    Almost every (every?) commercial plug-in maker uses DRM, sometimes insanely intrusive stuff. There's stuff that has to dial home in order to be 'authorized' and you only get 3 or 4 goes before it is shut off, there's stuff that uses one of several dongles (iLok is the most common but there are others), etc.

    I use NOTHING- once you have the plugin, I expect you to use it, back it up for safe keeping, use it on whichever computers you need it, including the new Logic nodes for DAW clustering that Apple's come up with. There isn't a line of code in there to take the plugin away from you, ever. It's a matter of principle.

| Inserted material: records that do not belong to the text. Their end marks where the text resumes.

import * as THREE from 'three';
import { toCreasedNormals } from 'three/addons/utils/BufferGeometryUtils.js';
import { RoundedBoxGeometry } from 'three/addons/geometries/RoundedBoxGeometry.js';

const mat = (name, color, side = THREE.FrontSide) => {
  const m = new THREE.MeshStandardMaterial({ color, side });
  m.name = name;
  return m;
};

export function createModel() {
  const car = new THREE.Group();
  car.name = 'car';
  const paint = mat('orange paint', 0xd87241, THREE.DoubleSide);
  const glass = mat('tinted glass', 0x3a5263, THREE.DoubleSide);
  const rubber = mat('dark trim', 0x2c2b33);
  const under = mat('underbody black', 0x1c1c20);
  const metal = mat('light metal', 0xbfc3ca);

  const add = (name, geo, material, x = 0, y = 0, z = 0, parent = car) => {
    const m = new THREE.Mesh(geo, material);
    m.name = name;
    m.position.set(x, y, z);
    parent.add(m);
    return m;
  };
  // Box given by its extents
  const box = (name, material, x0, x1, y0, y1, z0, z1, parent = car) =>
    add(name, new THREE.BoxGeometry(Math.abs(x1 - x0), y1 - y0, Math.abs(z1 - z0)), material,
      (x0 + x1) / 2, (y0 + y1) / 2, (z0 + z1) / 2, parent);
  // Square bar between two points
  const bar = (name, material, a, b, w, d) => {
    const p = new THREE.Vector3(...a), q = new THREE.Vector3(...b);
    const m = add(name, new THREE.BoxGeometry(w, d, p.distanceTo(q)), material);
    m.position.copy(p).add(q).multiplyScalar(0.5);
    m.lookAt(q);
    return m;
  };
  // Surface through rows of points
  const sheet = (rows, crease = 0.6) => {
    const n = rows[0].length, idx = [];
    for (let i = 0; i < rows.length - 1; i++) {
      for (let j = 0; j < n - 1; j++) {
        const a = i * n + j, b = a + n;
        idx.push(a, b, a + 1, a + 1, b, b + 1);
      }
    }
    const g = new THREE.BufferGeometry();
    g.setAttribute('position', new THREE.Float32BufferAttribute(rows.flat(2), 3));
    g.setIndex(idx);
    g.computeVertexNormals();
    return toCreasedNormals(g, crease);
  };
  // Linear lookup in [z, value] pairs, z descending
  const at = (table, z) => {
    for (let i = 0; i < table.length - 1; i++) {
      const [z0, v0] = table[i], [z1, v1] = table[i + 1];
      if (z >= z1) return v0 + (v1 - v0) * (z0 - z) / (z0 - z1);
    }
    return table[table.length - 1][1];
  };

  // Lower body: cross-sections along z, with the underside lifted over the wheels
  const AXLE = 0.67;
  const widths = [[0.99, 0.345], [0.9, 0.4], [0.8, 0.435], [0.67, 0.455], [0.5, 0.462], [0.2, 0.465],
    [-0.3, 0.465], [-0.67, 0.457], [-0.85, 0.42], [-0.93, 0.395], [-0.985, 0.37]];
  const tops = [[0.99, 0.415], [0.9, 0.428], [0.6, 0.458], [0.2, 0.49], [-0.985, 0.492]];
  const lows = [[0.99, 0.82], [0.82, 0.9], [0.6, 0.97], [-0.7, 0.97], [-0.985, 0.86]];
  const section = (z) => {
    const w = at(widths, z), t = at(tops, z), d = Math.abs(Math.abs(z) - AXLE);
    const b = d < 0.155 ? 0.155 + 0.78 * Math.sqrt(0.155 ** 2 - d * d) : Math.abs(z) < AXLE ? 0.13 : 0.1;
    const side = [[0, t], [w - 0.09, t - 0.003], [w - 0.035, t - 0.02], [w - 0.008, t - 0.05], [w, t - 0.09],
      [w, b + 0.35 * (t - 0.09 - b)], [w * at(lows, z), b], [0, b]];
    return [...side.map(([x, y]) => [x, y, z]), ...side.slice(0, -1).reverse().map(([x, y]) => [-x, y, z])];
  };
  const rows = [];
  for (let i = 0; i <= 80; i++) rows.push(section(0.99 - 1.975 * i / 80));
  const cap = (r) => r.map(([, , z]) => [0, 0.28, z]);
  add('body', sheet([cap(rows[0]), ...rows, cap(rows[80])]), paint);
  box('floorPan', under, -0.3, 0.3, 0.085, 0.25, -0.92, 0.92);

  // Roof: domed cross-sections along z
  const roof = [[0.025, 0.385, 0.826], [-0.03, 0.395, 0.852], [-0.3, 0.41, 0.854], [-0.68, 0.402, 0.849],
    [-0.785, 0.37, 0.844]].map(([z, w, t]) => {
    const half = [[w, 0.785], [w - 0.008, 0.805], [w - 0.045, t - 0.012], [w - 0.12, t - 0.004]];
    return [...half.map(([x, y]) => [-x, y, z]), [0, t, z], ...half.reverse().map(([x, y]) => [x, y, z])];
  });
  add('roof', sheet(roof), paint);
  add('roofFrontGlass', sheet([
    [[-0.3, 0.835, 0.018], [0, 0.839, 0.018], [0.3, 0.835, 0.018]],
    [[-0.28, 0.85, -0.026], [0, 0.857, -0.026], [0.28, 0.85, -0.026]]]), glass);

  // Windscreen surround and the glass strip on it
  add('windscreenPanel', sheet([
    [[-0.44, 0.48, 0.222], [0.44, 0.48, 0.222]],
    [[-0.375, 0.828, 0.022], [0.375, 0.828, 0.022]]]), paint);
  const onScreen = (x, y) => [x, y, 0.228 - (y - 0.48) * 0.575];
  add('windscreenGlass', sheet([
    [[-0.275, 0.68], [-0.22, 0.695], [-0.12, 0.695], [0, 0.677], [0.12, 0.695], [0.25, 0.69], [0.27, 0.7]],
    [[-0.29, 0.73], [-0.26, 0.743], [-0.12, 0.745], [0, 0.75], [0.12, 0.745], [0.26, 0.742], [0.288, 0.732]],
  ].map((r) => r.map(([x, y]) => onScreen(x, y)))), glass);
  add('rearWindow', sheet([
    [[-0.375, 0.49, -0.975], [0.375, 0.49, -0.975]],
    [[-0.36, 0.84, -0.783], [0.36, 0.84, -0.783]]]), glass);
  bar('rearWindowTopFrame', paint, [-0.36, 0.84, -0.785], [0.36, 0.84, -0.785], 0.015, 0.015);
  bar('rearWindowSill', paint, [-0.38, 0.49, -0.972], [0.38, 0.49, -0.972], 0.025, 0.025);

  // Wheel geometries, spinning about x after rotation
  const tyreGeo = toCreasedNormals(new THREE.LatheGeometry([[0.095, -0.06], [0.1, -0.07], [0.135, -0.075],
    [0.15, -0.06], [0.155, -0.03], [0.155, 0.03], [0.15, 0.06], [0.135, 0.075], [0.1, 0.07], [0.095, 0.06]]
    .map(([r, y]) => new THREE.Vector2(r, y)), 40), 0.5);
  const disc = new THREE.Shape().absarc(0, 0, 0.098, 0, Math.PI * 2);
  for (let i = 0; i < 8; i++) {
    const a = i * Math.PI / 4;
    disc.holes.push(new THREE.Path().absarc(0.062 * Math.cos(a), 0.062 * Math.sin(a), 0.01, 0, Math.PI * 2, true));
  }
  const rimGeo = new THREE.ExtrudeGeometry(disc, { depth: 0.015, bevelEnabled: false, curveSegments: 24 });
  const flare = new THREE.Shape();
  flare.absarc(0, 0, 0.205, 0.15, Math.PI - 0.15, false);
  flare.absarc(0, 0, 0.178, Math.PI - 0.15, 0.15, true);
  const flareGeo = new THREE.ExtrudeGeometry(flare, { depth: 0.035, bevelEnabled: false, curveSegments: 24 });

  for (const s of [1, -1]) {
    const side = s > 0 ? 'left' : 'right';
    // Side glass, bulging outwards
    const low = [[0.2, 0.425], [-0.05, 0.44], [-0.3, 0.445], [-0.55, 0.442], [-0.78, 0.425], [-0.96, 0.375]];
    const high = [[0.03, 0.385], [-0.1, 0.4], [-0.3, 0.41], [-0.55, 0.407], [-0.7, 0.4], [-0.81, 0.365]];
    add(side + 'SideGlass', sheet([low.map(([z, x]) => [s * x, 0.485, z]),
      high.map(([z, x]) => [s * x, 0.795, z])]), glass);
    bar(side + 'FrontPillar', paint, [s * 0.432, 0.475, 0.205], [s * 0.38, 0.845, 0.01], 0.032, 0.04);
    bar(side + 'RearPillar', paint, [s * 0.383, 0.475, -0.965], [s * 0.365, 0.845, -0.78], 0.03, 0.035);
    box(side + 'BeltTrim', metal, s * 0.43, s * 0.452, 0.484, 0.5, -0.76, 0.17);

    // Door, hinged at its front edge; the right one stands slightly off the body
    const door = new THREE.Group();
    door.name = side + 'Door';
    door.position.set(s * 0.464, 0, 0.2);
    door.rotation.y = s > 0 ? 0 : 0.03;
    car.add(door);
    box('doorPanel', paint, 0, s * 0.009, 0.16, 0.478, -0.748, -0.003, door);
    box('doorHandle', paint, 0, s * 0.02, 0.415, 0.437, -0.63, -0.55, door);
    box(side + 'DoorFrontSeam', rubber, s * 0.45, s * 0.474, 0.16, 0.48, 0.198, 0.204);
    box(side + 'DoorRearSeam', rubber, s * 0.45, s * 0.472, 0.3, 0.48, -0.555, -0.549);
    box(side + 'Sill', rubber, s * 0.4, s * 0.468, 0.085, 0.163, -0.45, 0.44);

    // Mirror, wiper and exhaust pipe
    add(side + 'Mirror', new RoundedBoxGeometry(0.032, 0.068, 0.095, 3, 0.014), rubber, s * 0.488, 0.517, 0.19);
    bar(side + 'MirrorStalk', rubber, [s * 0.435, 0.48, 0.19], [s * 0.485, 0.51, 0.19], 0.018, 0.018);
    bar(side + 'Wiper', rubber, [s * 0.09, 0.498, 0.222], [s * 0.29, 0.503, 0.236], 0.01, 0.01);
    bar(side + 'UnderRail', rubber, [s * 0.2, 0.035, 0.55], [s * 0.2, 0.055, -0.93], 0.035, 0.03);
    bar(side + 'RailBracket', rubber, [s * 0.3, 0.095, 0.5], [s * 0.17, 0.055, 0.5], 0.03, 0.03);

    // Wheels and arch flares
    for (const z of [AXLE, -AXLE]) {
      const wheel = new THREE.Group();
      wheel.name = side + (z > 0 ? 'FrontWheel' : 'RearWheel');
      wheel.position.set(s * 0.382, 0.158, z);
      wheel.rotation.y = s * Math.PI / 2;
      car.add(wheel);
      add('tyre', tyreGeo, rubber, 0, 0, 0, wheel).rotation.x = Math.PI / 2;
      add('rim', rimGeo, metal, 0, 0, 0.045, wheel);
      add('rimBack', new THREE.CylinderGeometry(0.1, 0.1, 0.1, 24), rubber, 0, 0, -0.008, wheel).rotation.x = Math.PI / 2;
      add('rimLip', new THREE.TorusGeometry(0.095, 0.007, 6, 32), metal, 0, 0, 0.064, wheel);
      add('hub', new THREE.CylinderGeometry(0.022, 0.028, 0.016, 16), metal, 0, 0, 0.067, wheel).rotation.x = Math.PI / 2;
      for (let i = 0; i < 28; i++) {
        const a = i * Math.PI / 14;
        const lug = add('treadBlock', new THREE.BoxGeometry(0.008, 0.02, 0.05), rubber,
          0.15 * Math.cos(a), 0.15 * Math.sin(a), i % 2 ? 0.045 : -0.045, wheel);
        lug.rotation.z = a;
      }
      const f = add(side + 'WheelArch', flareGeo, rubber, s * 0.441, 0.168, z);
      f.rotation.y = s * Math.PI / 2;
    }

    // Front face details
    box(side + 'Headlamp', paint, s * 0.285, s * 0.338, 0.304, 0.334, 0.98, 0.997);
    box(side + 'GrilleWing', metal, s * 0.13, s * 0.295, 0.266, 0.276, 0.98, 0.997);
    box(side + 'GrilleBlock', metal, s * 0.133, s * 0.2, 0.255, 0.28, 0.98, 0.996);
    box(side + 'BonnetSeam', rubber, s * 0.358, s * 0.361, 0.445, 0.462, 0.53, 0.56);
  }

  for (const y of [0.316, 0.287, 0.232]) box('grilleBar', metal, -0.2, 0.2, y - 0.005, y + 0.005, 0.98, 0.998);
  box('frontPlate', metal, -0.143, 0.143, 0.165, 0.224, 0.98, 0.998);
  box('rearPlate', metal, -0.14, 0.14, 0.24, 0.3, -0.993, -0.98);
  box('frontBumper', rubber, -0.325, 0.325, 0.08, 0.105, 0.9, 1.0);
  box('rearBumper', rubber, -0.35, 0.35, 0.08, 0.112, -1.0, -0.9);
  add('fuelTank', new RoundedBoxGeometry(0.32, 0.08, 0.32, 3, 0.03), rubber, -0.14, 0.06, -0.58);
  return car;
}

    At the same time, I expect people not to copy these to their friends, put them on websites, anything like that. You are only supposed to get them from me. It's done through a variation on DRM by Kagi Shareware, who are my store-runners: they have a thing they'd like to see people use more, called Kagi's Digital Download Service. This could be open source if people wanted one like it- how it works is, a purchaser is given a temporary download URL. It's open for X downloads or X days and then it's no longer valid, so if someone posted one of these somewhere it would go dead quickly. The neat thing is, if there's a problem and someone emails me I can check my copies of the Kagi receipts, and see if a sale went through. If it did- the reply email contains a copy of the thing they bought- I don't have to wait for Kagi's systems to be fixed, because the customer only needs the plugin, not access to some authorization server.

    This brings me to my point about DRM, one I take very seriously- I've been thinking about this for some time having been a Slashdotter from way back. (that's easily proved, at any rate ;) )

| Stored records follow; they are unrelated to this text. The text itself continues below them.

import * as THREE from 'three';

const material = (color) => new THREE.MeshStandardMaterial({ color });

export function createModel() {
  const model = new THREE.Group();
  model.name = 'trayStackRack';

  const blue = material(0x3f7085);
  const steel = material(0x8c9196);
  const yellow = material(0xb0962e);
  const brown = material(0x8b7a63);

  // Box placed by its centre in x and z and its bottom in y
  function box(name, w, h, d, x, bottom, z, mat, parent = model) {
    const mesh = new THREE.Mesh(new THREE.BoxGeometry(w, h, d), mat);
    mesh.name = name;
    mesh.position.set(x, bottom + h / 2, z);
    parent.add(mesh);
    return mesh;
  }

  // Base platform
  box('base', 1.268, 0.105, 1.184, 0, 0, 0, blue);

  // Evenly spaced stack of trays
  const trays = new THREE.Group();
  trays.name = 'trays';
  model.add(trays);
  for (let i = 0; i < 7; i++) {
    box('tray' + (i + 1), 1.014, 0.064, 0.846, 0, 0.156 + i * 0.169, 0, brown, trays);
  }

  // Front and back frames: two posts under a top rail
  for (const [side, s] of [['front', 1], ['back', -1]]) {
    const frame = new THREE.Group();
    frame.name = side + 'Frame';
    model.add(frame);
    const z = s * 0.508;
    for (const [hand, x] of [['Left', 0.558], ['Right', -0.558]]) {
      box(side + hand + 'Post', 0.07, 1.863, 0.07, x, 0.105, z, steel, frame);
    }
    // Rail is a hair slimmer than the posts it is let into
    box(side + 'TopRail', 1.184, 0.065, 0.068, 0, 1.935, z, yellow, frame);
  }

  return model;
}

    There are two ways you can get a person to do something- push them or entice them. DRM is strictly push-ville. The big assumption you make there is that the enticement is basically infinite- the person MUST buy your thing, or steal it, so it's all about getting really tough with them to compel them not to steal it.

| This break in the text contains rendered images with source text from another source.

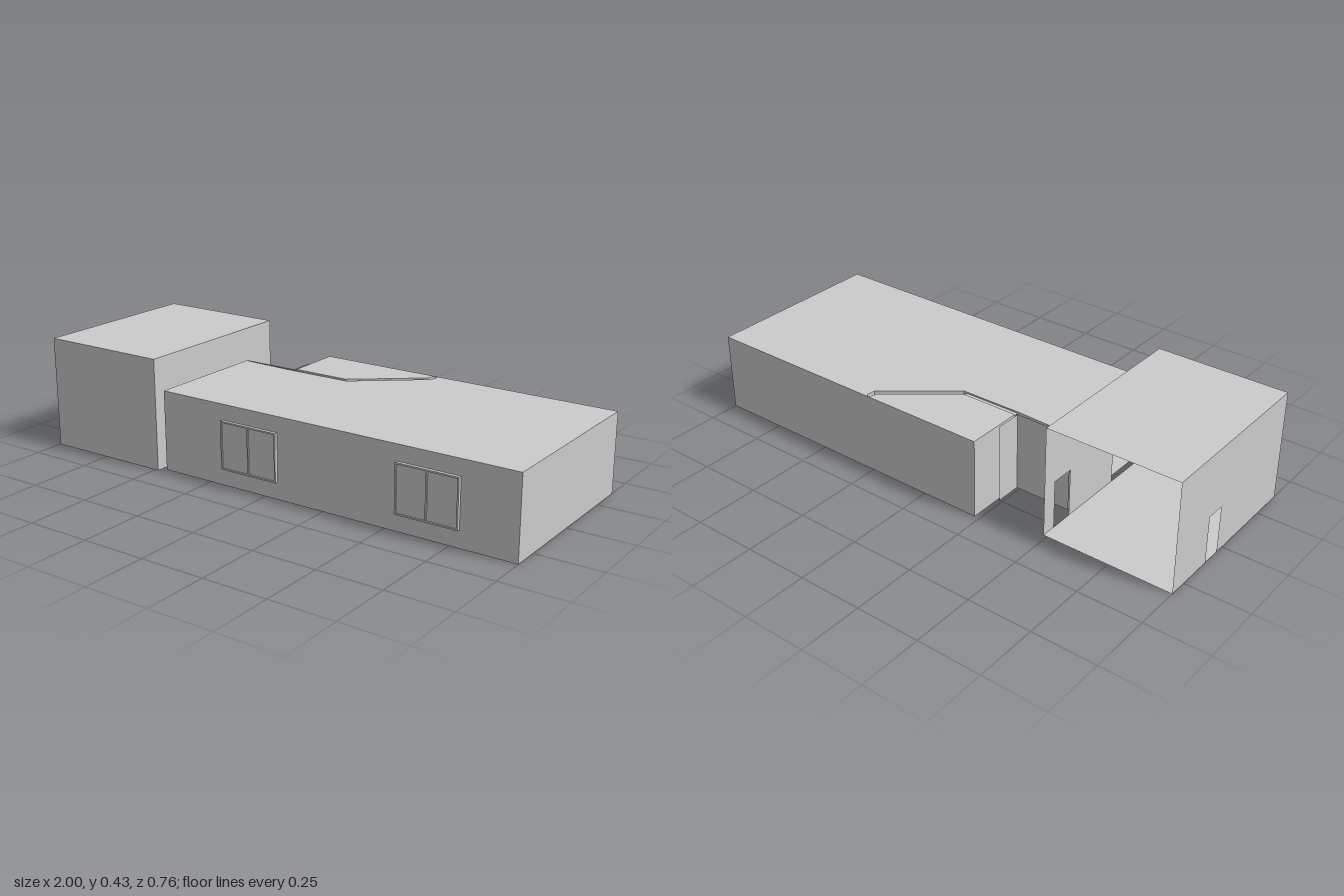
import * as THREE from 'three';

const material = new THREE.MeshStandardMaterial({ color: 0xcccccc, side: THREE.DoubleSide, flatShading: true });

function add(parent, name, geometry) {
  const mesh = new THREE.Mesh(geometry, material);
  mesh.name = name;
  parent.add(mesh);
  return mesh;
}

// Box given by its lower and upper limits on each axis
function box(parent, name, [x0, x1], [y0, y1], [z0, z1]) {
  const mesh = add(parent, name, new THREE.BoxGeometry(x1 - x0, y1 - y0, z1 - z0));
  mesh.position.set((x0 + x1) / 2, (y0 + y1) / 2, (z0 + z1) / 2);
  return mesh;
}

// Thin upright wall from p to q (x, z); doors are [start, end, height] along it
function wall(parent, name, p, q, height, doors = []) {
  const dx = q[0] - p[0], dz = q[1] - p[1], length = Math.hypot(dx, dz);
  const outline = [[0, 0]];
  for (const [a, b, h] of doors) outline.push([a, 0], [a, h], [b, h], [b, 0]);
  outline.push([length, 0], [length, height], [0, height]);
  const shape = new THREE.Shape(outline.map(([u, v]) => new THREE.Vector2(u, v)));
  const mesh = add(parent, name, new THREE.ShapeGeometry(shape));
  mesh.position.set(p[0], 0, p[1]);
  mesh.rotation.y = -Math.atan2(dz, dx);
}

// Flat floor or roof over a footprint
function slab(parent, name, footprint, y) {
  const shape = new THREE.Shape(footprint.map(([x, z]) => new THREE.Vector2(x, -z)));
  add(parent, name, new THREE.ShapeGeometry(shape).rotateX(-Math.PI / 2)).position.y = y;
}

// Hollow room: floor, roof and one wall per side; openSides are left out
function room(parent, name, footprint, height, doors = {}, openSides = []) {
  const group = new THREE.Group();
  group.name = name;
  slab(group, 'floor', footprint, 0);
  slab(group, 'roof', footprint, height);
  footprint.forEach((p, i) => {
    if (openSides.includes(i)) return;
    wall(group, 'wall', p, footprint[(i + 1) % footprint.length], height, doors[i]);
  });
  parent.add(group);
}

// Two-pane window standing proud of the front wall
function frontWindow(parent, x0, x1) {
  const group = new THREE.Group();
  group.name = 'window';
  const y0 = 0.065, y1 = 0.25, t = 0.006, mid = (x0 + x1) / 2, depth = [0.35, 0.366];
  box(group, 'windowPane', [x0, x1], [y0, y1], [0.35, 0.362]);
  for (const x of [x0, mid - t / 2, x1 - t]) box(group, 'windowPost', [x, x + t], [y0, y1], depth);
  for (const y of [y0, y1 - t]) box(group, 'windowRail', [x0, x1], [y, y + t], depth);
  parent.add(group);
}

export function createModel() {
  const model = new THREE.Group();
  model.name = 'building';
  const low = 0.31, tall = 0.433;

  // Tall block, open at the back, with a door on each side and a passage door
  room(model, 'tallBlock', [[-1, 0.379], [-0.485, 0.379], [-0.485, -0.32], [-1, -0.32]], tall, {
    1: [[0.109, 0.279, 0.235], [0.549, 0.639, 0.19]],
    3: [[0.21, 0.285, 0.185]],
  }, [2]);

  // Long low hall
  room(model, 'mainHall', [
    [-0.465, 0.353], [1, 0.353], [1, -0.38], [0.262, -0.38], [0.272, -0.37],
    [0.268, -0.337], [0.015, -0.135], [-0.23, -0.132], [-0.465, -0.14],
  ], low, { 8: [[0.24, 0.41, 0.235]] });

  // Back room, split from the hall by a narrow slot
  room(model, 'backRoom', [
    [-0.23, -0.38], [0.262, -0.38], [0.253, -0.37], [0.247, -0.346], [0.002, -0.153], [-0.23, -0.153],
  ], low);

  // Strips closing the straight part of the slot
  for (const y of [0, low - 0.006])
    slab(model, 'slotStrip', [[-0.23, -0.131], [0.002, -0.134], [0.002, -0.154], [-0.23, -0.154]], y);

  // Thin outer panels in the rear corner notch
  wall(model, 'notchPanel', [-0.465, -0.146], [-0.23, -0.146], low);
  wall(model, 'notchPanel', [-0.238, -0.25], [-0.238, -0.146], low);

  // Short passage between the blocks
  for (const z of [0.1, 0.27]) wall(model, 'passageSide', [-0.485, z], [-0.465, z], 0.235);
  slab(model, 'passageRoof', [[-0.485, 0.27], [-0.465, 0.27], [-0.465, 0.1], [-0.485, 0.1]], 0.235);

  frontWindow(model, -0.19, 0.055);
  frontWindow(model, 0.545, 0.786);
  return model;
}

    I make a different assumption, and it's paying my mortgage. I may not be putting out lots of open source code (though anyone from an OSS project wishing audio tips is welcome to talk with me endlessly) but I assume the person must CHOOSE to buy your thing or steal it.

    No matter who it is, they still must choose. It doesn't matter if they're 14, have never bought something before, and have found my stuff on an FTP site somewhere- even if the choice seems compellingly obvious, people CHOOSE to copy stuff that's not intended to be copied. (to use the non-thief terminology)

    I get to make choices as well. For instance, current law is very friendly to me talking to such an FTP site and telling them, please remove those files now. It's easy to monitor, they'd have no real leg to stand on, and I'd be entitled to want that done since it's my stuff.

    The site itself CHOOSES to include my stuff (if they can get it) or not to bother- or

He keeps differentiating, flying off on a tangent.

Working...